SAO PAULO, Brazil -- Brazil's pay TV industry
languished in the doldrums in the first quarter of the year, as economic blues and changes
in the industry produced flat subscriber growth.
There were 2.5 million pay TV subscribers through the end
of the quarter -- the same number as at the end of December -- according to the
independent market research company Pay TV Survey.
Previously, Brazil had been experiencing strong growth. In
the first three quarters of 1997, the average quarterly growth rate was 10 percent, said
Otavio Jardanovski, Pay TV Survey's director.
However, a downturn began in the last quarter of 1997, when
growth nose-dived to 1.5 percent, Jardanovski said. Like many in the industry, he
attributed the slowdown to two main factors: an economic crisis in Brazil triggered by
financial instability in Asia and tighter subscriber auditing across the industry.
"The slow down started exactly with the Asian crisis.
Cable operators are also carrying a huge number of delinquent subscribers, so they decided
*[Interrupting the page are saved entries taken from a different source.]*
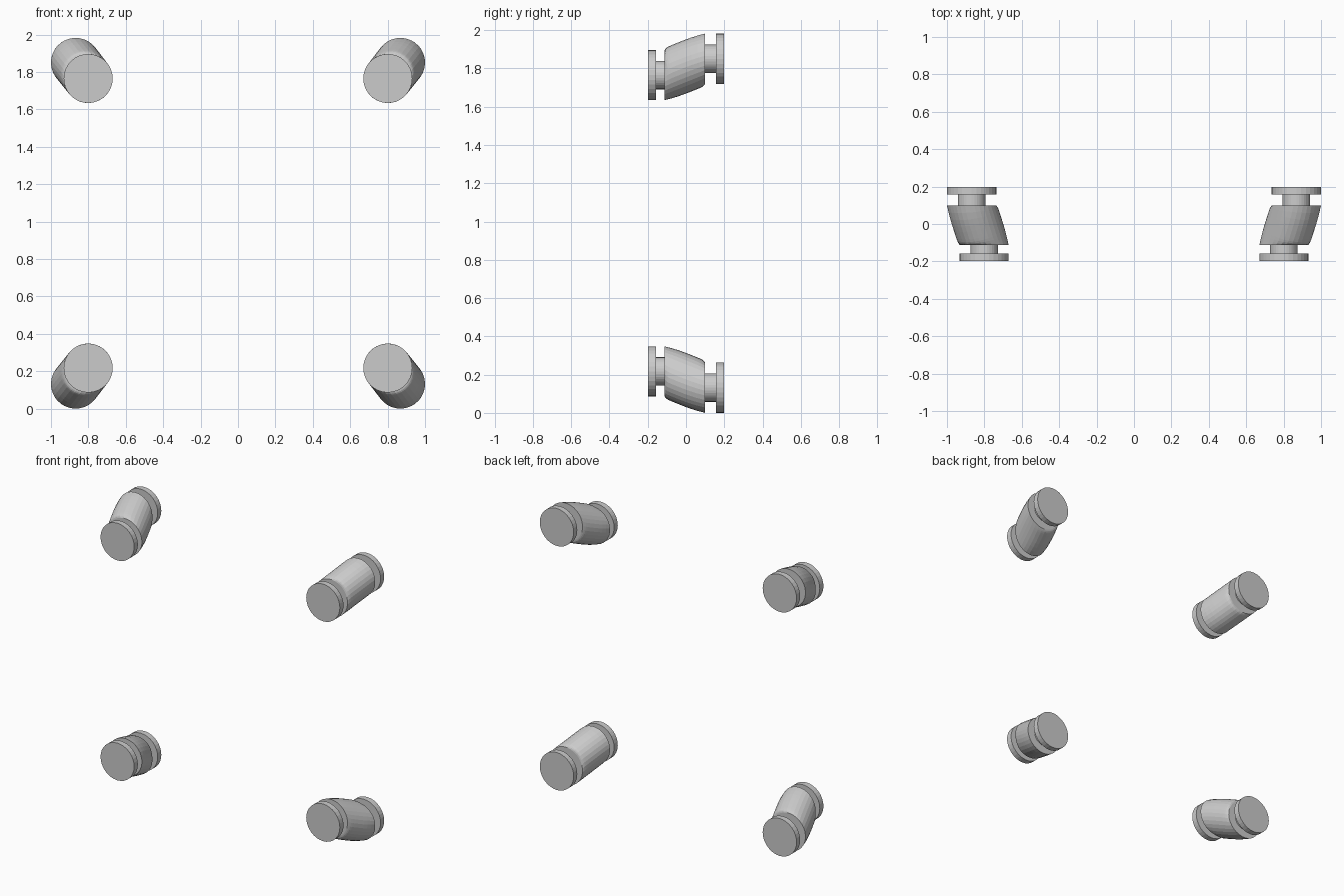
import bpy, bmesh, math
from mathutils import Vector

if "Cube" in bpy.data.objects:
    bpy.data.objects.remove(bpy.data.objects["Cube"])

SIDES = 32
R_FRONT, R_BACK, R_NECK = 0.131, 0.132, 0.074
MID_Z = 0.991
FRONT = (0.801, 0.774)   # x and z offsets of the front discs from the middle
BACK = (0.868, 0.859)    # the same for the back discs

grey = bpy.data.materials.new("plain grey")
grey.diffuse_color = (0.6, 0.6, 0.6, 1)
grey.use_nodes = True
grey.node_tree.nodes["Principled BSDF"].inputs["Base Color"].default_value = grey.diffuse_color


def loft(name, rings):
    """Closed tube through a list of point rings, with flat end caps."""
    bm = bmesh.new()
    loops = [[bm.verts.new(p) for p in ring] for ring in rings]
    for a, b in zip(loops, loops[1:]):
        for i in range(SIDES):
            j = (i + 1) % SIDES
            bm.faces.new((a[i], a[j], b[j], b[i]))
    bm.faces.new(loops[0])
    bm.faces.new(loops[-1])
    bmesh.ops.recalc_face_normals(bm, faces=bm.faces)
    mesh = bpy.data.meshes.new(name)
    bm.to_mesh(mesh)
    bm.free()
    mesh.materials.append(grey)
    bpy.context.collection.objects.link(bpy.data.objects.new(name, mesh))


def ring(centre, r, u, w):
    angles = [math.tau * i / SIDES for i in range(SIDES)]
    return [centre + u * (r * math.cos(a)) + w * (r * math.sin(a)) for a in angles]


def disc(name, xz, y0, y1, r):
    u, w = Vector((1, 0, 0)), Vector((0, 0, 1))
    loft(name, [ring(Vector((xz[0], y, xz[1])), r, u, w) for y in (y0, y1)])


def offset_body(name, front, back, y0, y1, steps=10):
    """Slanted tube: flat at both ends, rings tilt square to the slant in the middle."""
    a, b = Vector((front[0], y0, front[1])), Vector((back[0], y1, back[1]))
    side = Vector((b.x - a.x, 0, b.z - a.z))
    slant = math.atan2(side.length, y1 - y0)
    side.normalize()
    depth = Vector((0, 1, 0))
    across = side.cross(depth)
    rings = []
    for k in range(steps + 1):
        t = k / steps
        tilt = slant * math.sin(math.pi * t)
        u = side * math.cos(tilt) - depth * math.sin(tilt)
        rings.append(ring(a.lerp(b, t), R_FRONT + (R_BACK - R_FRONT) * t, u, across))
    loft(name, rings)


# Four offset connectors, one at each corner
for sx, h in ((-1, "left"), (1, "right")):
    for sz, v in ((-1, "lower"), (1, "upper")):
        f = (sx * FRONT[0], MID_Z + sz * FRONT[1])
        k = (sx * BACK[0], MID_Z + sz * BACK[1])
        tag = f"{v}_{h}_"
        disc(tag + "front_flange", f, -0.198, -0.157, R_FRONT)
        disc(tag + "front_neck", f, -0.157, -0.112, R_NECK)
        offset_body(tag + "offset_body", f, k, -0.112, 0.099)
        disc(tag + "back_neck", k, 0.099, 0.158, R_NECK)
        disc(tag + "back_flange", k, 0.158, 0.198, R_BACK)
to clean them up ... It started in October (and) November last year, but it has been an
ongoing process," he said.
A leading cable company, Multicanal, for one, has been
aggressively cracking down on its auditing of subscribers. For example, the operator
unplugs customers who fail to pay their monthly bills within 60 days, instead of allowing
a 90-day window as in the past. The company reported 570,000 subscribers at the end of the
first quarter, a 10.7 percent decrease since the third quarter of 1997, when it reported
Management focus has also been distracted this year by the
takeover of Multicanal by NET, owned by Globocabo.
Programmers see a silver lining in all of this.
"Multicanal and others are doing the right thing. They
have to take strong measures in their relationship with subscribers. Of course this is
causing some impact, but we expect growth to be back to normal in two months," said
Enrique Martinez, vice president of affiliate sales, Discovery Communications Inc., Latin
America and Iberia.
Leila Lorio, CEO of the direct-to-home satellite TV
provider DirecTV Brazil, agreed.
"The pay TV industry itself is adopting more realistic
and selective practices, which will mean that the market will, from the second quarter on,
grow in a more healthy way," she said. "The effects of the Asian crisis last
October are still being felt. With higher interest rates, there are many people failing to
pay their debts in all sectors of the economy. The first quarter is always weak for our
economy, with Carnival and school summer holidays."
Jo Dallas contributed to this story.